There are lots of ways of practicing consensus decision-making and the ones mentioned in this topic are just some of them. And that is the first (and perhaps biggest) challenge of creating a popular plugin rather than having dozens of them, each limited to a particular flavour of consensus. The plugin would have to be flexible enough to accommodate many/most of these flavours…

I don’t have a silver bullet, but here is one important insight that might help understand what all the different versions of consensus have in common: consensus is not unanimity. Indeed, although the two look very similar on the surface, they differ fundamentally.

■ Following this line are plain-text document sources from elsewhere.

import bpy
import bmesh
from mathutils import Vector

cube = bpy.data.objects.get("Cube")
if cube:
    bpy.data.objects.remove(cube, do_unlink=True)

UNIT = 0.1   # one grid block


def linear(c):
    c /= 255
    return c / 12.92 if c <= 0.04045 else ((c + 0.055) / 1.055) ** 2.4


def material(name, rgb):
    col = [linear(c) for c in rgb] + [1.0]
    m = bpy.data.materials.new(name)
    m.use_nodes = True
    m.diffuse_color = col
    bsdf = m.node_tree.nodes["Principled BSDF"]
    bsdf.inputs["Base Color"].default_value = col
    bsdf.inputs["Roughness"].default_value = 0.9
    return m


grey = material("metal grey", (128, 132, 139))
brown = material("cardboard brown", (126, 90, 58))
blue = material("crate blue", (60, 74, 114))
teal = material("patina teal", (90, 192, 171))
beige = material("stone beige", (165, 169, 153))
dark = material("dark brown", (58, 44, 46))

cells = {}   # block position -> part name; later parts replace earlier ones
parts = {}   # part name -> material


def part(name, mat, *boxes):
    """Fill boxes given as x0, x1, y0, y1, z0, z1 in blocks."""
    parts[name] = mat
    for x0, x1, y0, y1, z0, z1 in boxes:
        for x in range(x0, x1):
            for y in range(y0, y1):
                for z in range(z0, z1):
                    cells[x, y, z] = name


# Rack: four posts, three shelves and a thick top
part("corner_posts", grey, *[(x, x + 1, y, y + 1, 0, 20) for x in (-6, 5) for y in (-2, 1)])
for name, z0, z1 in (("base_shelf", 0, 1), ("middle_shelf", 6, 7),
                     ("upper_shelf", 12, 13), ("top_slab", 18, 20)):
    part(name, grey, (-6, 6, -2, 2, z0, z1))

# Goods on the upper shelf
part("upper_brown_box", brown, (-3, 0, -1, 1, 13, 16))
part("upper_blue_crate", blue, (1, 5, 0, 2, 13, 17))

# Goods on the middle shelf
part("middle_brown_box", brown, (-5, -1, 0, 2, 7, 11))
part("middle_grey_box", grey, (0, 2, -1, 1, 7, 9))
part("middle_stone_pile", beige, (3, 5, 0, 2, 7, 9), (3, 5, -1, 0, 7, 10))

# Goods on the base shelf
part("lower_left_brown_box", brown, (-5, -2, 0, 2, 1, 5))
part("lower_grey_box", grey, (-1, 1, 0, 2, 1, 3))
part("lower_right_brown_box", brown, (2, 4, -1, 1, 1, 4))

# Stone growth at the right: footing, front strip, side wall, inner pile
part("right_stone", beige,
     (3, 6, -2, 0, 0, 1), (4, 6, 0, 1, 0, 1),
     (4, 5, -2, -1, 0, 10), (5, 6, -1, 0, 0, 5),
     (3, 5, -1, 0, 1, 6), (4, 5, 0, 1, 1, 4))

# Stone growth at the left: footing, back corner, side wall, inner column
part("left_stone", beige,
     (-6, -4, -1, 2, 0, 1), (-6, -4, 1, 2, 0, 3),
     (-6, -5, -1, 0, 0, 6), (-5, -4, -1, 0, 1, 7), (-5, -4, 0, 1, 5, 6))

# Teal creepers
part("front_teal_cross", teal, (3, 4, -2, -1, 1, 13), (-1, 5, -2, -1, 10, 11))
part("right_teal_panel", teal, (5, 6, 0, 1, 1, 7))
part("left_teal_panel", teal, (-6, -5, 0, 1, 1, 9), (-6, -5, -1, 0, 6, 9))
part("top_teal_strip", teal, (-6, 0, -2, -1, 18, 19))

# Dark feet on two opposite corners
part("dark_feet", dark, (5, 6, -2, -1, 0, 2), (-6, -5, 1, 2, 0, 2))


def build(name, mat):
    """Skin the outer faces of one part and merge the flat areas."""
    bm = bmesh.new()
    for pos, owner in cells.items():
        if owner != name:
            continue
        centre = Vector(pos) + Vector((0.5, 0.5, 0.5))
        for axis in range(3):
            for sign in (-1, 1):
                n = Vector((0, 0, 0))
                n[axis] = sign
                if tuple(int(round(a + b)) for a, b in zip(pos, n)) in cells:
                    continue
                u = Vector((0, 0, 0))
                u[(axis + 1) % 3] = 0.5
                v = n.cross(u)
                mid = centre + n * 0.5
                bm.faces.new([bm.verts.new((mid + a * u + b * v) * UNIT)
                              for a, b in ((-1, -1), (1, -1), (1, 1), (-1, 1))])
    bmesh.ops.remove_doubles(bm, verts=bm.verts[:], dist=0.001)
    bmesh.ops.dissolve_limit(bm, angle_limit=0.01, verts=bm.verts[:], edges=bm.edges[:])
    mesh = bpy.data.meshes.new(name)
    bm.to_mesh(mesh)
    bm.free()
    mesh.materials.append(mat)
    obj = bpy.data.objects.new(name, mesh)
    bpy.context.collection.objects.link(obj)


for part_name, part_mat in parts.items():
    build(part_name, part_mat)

In short: consensus is about nobody disagreeing, unanimity is about everyone agreeing.

In order to find out whether everyone agrees, everyone needs to express their preference, i.e. to cast a vote of some sort. A unanimous decision is achieved through voting.

Consensus, by contrast does not require everyone to express a preference. It only requires that no one objects. This makes consensus so incredibly powerful and flexible but it (at least in its basic form) also allows decisions that no one really likes but also doesn’t dislike enough to object (also known as the “Abilene Paradox”).

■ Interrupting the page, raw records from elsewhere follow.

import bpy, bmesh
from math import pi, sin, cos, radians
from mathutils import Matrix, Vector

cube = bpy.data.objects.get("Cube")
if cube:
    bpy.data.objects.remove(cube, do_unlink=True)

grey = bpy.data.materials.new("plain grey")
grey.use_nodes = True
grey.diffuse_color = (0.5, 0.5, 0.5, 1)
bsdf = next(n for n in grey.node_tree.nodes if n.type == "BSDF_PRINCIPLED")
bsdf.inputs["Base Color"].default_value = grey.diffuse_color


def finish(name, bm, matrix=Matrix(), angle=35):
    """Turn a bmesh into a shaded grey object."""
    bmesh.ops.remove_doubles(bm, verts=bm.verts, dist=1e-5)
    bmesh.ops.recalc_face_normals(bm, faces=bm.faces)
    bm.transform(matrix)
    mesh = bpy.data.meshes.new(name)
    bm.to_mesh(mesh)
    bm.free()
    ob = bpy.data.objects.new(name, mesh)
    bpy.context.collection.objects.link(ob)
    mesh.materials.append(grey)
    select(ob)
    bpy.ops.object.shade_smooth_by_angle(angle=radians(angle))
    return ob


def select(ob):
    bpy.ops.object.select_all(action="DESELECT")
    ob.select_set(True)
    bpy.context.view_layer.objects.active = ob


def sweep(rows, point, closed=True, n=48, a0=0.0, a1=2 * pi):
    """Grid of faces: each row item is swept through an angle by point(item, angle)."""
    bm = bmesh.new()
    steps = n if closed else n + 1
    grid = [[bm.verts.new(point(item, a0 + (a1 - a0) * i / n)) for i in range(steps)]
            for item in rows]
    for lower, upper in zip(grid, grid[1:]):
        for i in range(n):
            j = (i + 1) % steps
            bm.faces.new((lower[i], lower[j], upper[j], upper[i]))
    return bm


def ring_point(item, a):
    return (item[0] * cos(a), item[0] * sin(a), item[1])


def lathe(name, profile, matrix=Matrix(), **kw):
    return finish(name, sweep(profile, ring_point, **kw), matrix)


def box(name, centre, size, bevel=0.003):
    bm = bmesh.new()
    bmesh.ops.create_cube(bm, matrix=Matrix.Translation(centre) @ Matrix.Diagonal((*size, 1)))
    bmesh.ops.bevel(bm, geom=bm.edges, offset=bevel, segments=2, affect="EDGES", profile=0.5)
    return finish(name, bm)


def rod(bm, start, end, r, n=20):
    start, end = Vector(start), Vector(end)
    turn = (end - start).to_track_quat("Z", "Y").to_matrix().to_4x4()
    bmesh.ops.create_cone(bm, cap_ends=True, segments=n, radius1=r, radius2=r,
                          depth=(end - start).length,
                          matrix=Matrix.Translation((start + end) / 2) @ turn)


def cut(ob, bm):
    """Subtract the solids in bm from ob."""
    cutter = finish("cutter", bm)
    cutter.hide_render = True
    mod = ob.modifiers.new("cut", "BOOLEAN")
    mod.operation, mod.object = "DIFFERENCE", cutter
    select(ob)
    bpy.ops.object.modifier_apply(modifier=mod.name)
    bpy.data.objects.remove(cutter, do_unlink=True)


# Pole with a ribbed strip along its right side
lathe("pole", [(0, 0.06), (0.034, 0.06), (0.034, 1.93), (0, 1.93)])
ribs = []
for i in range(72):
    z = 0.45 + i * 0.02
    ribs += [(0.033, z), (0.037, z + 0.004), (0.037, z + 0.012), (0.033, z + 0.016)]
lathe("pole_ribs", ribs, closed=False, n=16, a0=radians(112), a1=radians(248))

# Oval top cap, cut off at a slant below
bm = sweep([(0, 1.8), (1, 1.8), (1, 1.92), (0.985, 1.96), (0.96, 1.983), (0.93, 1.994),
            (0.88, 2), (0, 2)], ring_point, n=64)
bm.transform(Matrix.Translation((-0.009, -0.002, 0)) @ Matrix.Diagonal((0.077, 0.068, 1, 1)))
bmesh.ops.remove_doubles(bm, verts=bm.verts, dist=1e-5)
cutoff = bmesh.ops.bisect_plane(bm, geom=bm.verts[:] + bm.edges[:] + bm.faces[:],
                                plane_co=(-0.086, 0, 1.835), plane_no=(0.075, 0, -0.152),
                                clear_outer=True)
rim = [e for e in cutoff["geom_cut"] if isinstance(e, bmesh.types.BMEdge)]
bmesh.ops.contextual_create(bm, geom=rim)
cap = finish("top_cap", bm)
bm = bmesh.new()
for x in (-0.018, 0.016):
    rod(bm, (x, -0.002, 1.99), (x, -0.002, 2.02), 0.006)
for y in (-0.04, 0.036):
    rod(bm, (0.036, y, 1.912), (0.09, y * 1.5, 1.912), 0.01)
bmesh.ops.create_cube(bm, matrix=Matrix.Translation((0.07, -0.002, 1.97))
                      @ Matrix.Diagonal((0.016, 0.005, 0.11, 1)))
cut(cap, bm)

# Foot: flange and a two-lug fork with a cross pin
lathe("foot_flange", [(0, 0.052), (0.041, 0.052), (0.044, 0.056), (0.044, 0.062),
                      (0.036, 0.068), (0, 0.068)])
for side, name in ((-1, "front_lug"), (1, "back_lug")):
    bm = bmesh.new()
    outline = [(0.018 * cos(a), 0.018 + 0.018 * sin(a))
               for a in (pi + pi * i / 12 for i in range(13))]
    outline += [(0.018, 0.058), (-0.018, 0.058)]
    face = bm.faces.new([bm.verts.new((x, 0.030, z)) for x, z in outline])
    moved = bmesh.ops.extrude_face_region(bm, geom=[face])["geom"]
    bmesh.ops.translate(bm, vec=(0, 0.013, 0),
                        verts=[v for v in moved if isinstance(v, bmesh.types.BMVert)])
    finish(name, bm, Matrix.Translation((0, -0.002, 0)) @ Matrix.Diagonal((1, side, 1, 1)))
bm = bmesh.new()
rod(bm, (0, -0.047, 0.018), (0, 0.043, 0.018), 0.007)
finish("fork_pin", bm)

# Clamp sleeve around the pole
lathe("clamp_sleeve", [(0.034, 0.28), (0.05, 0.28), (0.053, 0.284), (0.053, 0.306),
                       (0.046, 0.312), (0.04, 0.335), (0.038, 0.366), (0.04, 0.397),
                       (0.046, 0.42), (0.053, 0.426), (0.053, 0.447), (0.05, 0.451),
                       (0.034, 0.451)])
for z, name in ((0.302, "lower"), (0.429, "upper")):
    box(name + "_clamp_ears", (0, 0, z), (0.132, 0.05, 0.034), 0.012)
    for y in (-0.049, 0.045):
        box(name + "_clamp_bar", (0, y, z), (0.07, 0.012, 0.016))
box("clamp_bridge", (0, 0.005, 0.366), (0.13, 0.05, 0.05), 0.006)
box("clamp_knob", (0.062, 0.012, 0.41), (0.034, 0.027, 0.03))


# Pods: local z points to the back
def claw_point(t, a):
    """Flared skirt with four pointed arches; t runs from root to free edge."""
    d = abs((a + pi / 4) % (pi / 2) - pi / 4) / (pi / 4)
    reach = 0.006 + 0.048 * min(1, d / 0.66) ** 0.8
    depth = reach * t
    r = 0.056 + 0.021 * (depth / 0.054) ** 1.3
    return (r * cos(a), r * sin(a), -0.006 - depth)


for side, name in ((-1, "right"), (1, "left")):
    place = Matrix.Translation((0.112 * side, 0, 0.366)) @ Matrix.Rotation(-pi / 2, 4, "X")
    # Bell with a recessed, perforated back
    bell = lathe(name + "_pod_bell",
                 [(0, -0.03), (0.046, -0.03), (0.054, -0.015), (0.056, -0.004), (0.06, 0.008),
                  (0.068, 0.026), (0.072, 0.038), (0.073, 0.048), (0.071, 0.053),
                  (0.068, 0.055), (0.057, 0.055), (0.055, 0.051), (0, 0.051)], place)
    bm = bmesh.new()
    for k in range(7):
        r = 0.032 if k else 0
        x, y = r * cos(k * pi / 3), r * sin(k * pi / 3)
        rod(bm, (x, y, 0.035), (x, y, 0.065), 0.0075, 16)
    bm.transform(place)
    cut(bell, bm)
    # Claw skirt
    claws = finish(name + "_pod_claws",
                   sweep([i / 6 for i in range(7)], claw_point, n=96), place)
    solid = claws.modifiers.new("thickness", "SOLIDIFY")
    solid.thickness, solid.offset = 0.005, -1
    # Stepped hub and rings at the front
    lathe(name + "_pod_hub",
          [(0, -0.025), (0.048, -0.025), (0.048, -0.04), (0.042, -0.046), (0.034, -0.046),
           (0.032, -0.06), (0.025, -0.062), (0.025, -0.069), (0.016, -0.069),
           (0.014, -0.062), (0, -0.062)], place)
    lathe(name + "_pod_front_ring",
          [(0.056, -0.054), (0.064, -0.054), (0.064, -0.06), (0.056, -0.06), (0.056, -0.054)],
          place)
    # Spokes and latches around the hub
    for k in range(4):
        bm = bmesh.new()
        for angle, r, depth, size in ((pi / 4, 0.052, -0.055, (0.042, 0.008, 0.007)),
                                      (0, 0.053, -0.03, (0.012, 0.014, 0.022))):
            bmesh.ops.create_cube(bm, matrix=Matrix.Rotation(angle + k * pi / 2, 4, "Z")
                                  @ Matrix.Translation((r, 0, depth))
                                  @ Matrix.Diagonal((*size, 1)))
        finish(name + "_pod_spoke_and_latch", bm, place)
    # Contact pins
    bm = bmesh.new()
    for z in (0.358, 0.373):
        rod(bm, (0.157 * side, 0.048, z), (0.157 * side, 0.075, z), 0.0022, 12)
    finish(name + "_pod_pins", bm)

For a more detailed discussion of consensus and unanimity see this blog post:

Just to be clear: this post is not meant as a critique of any of the previous posts in this topic. I am not proposing any specific implementation of a consensus method, I’m just suggesting a way of thinking about and understanding consensus.


(Richard - DiscourseHosting.com) #15

No, it could also be about impossibilities.
One very good use case for this is to pick a date between a number of participants for a meeting. Throw 5 dates in there and let everyone choose between ‘can attend’ , ‘maybe’ and ‘won’t make it that day’ and you’ll be able to choose the best date for the meeting. Like https://cally.com/


(Christoph) #16

Good example! That’s exactly what I meant with: we use consensus all the time. Or maybe not exactly, because all participants are asked to give their preference, but a lot of the time when you schedule meetings, only a few people give their preferences and tbe others only object if it doesn’t suit them.